* [The task]: Print the records below exactly, omitting all pictures.

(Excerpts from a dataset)
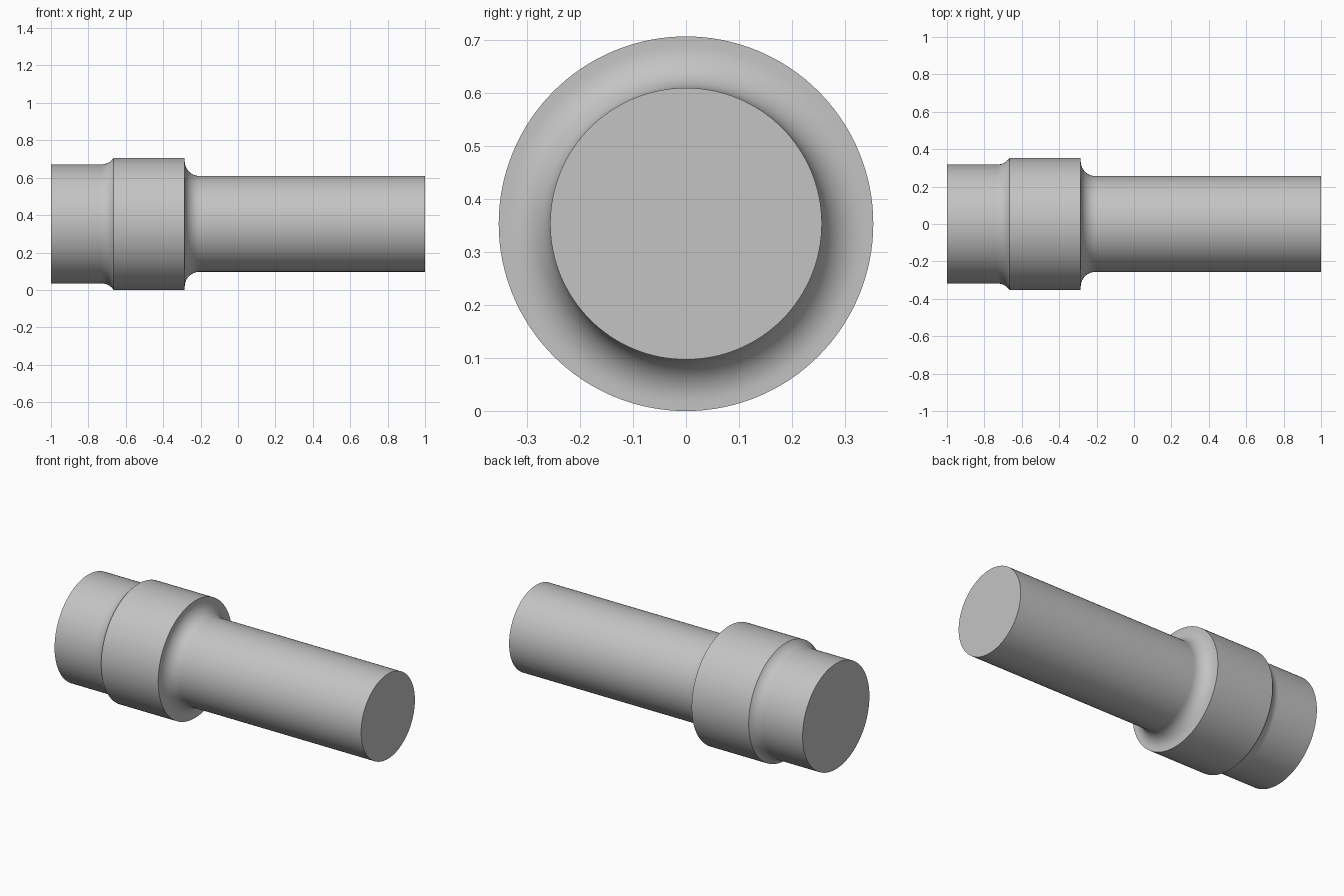
import bpy
import bmesh
from math import sin, cos, pi, acos, radians
from mathutils import Matrix, Vector

cube = bpy.data.objects.get("Cube")
if cube:
    bpy.data.objects.remove(cube, do_unlink=True)

COLLAR_R, HEAD_R, SHAFT_R = 0.353, 0.318, 0.256
COLLAR_START, COLLAR_END = -0.665, -0.285
FILLET = 0.08
SEGMENTS = 128
STEPS = 14

# Plain steel material
steel = bpy.data.materials.new("steel_grey")
steel.use_nodes = True
grey = (0.55, 0.55, 0.55, 1)
steel.diffuse_color = grey
steel.node_tree.nodes["Principled BSDF"].inputs["Base Color"].default_value = grey


def fillet(x, base_r, start, end):
    """Concave arc resting on a cylinder, tangent to it at x."""
    centre_r = base_r + FILLET
    angles = [start + (end - start) * i / STEPS for i in range(STEPS + 1)]
    return [(x + FILLET * sin(a), centre_r - FILLET * cos(a)) for a in angles]


# Half profile along the axis: head, collar, then shaft
sweep = acos(1 - (COLLAR_R - HEAD_R) / FILLET)
head_end = COLLAR_START - FILLET * sin(sweep)
shaft_start = COLLAR_END + FILLET
profile = [(-1, 0), (-1, HEAD_R), (head_end - 0.005, HEAD_R)]
profile += fillet(head_end, HEAD_R, 0, sweep)
profile += [(COLLAR_END, COLLAR_R)]
profile += fillet(shaft_start, SHAFT_R, -pi / 2, 0)
profile += [(shaft_start + 0.005, SHAFT_R), (1, SHAFT_R), (1, 0)]

# Spin the profile into one turned solid
bm = bmesh.new()
verts = [bm.verts.new((x, 0, r)) for x, r in profile]
edges = [bm.edges.new(pair) for pair in zip(verts, verts[1:])]
bmesh.ops.spin(bm, geom=verts + edges, cent=(0, 0, 0), axis=(1, 0, 0),
               angle=2 * pi, steps=SEGMENTS, use_merge=True)
bmesh.ops.remove_doubles(bm, verts=bm.verts, dist=0.0001)
bmesh.ops.recalc_face_normals(bm, faces=bm.faces)
bmesh.ops.transform(bm, matrix=Matrix.Translation(Vector((0, 0, COLLAR_R))), verts=bm.verts)

mesh = bpy.data.meshes.new("stepped_shaft")
bm.to_mesh(mesh)
bm.free()
mesh.materials.append(steel)
shaft = bpy.data.objects.new("stepped_shaft", mesh)
bpy.context.collection.objects.link(shaft)

# Smooth turned surfaces, crisp shoulders and ends
bpy.ops.object.select_all(action="DESELECT")
shaft.select_set(True)
bpy.context.view_layer.objects.active = shaft
bpy.ops.object.shade_smooth_by_angle(angle=radians(30))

* [Output for this task]:
import bpy
import bmesh
from math import sin, cos, pi, acos, radians
from mathutils import Matrix, Vector

cube = bpy.data.objects.get("Cube")
if cube:
    bpy.data.objects.remove(cube, do_unlink=True)

COLLAR_R, HEAD_R, SHAFT_R = 0.353, 0.318, 0.256
COLLAR_START, COLLAR_END = -0.665, -0.285
FILLET = 0.08
SEGMENTS = 128
STEPS = 14

# Plain steel material
steel = bpy.data.materials.new("steel_grey")
steel.use_nodes = True
grey = (0.55, 0.55, 0.55, 1)
steel.diffuse_color = grey
steel.node_tree.nodes["Principled BSDF"].inputs["Base Color"].default_value = grey


def fillet(x, base_r, start, end):
    """Concave arc resting on a cylinder, tangent to it at x."""
    centre_r = base_r + FILLET
    angles = [start + (end - start) * i / STEPS for i in range(STEPS + 1)]
    return [(x + FILLET * sin(a), centre_r - FILLET * cos(a)) for a in angles]


# Half profile along the axis: head, collar, then shaft
sweep = acos(1 - (COLLAR_R - HEAD_R) / FILLET)
head_end = COLLAR_START - FILLET * sin(sweep)
shaft_start = COLLAR_END + FILLET
profile = [(-1, 0), (-1, HEAD_R), (head_end - 0.005, HEAD_R)]
profile += fillet(head_end, HEAD_R, 0, sweep)
profile += [(COLLAR_END, COLLAR_R)]
profile += fillet(shaft_start, SHAFT_R, -pi / 2, 0)
profile += [(shaft_start + 0.005, SHAFT_R), (1, SHAFT_R), (1, 0)]

# Spin the profile into one turned solid
bm = bmesh.new()
verts = [bm.verts.new((x, 0, r)) for x, r in profile]
edges = [bm.edges.new(pair) for pair in zip(verts, verts[1:])]
bmesh.ops.spin(bm, geom=verts + edges, cent=(0, 0, 0), axis=(1, 0, 0),
               angle=2 * pi, steps=SEGMENTS, use_merge=True)
bmesh.ops.remove_doubles(bm, verts=bm.verts, dist=0.0001)
bmesh.ops.recalc_face_normals(bm, faces=bm.faces)
bmesh.ops.transform(bm, matrix=Matrix.Translation(Vector((0, 0, COLLAR_R))), verts=bm.verts)

mesh = bpy.data.meshes.new("stepped_shaft")
bm.to_mesh(mesh)
bm.free()
mesh.materials.append(steel)
shaft = bpy.data.objects.new("stepped_shaft", mesh)
bpy.context.collection.objects.link(shaft)

# Smooth turned surfaces, crisp shoulders and ends
bpy.ops.object.select_all(action="DESELECT")
shaft.select_set(True)
bpy.context.view_layer.objects.active = shaft
bpy.ops.object.shade_smooth_by_angle(angle=radians(30))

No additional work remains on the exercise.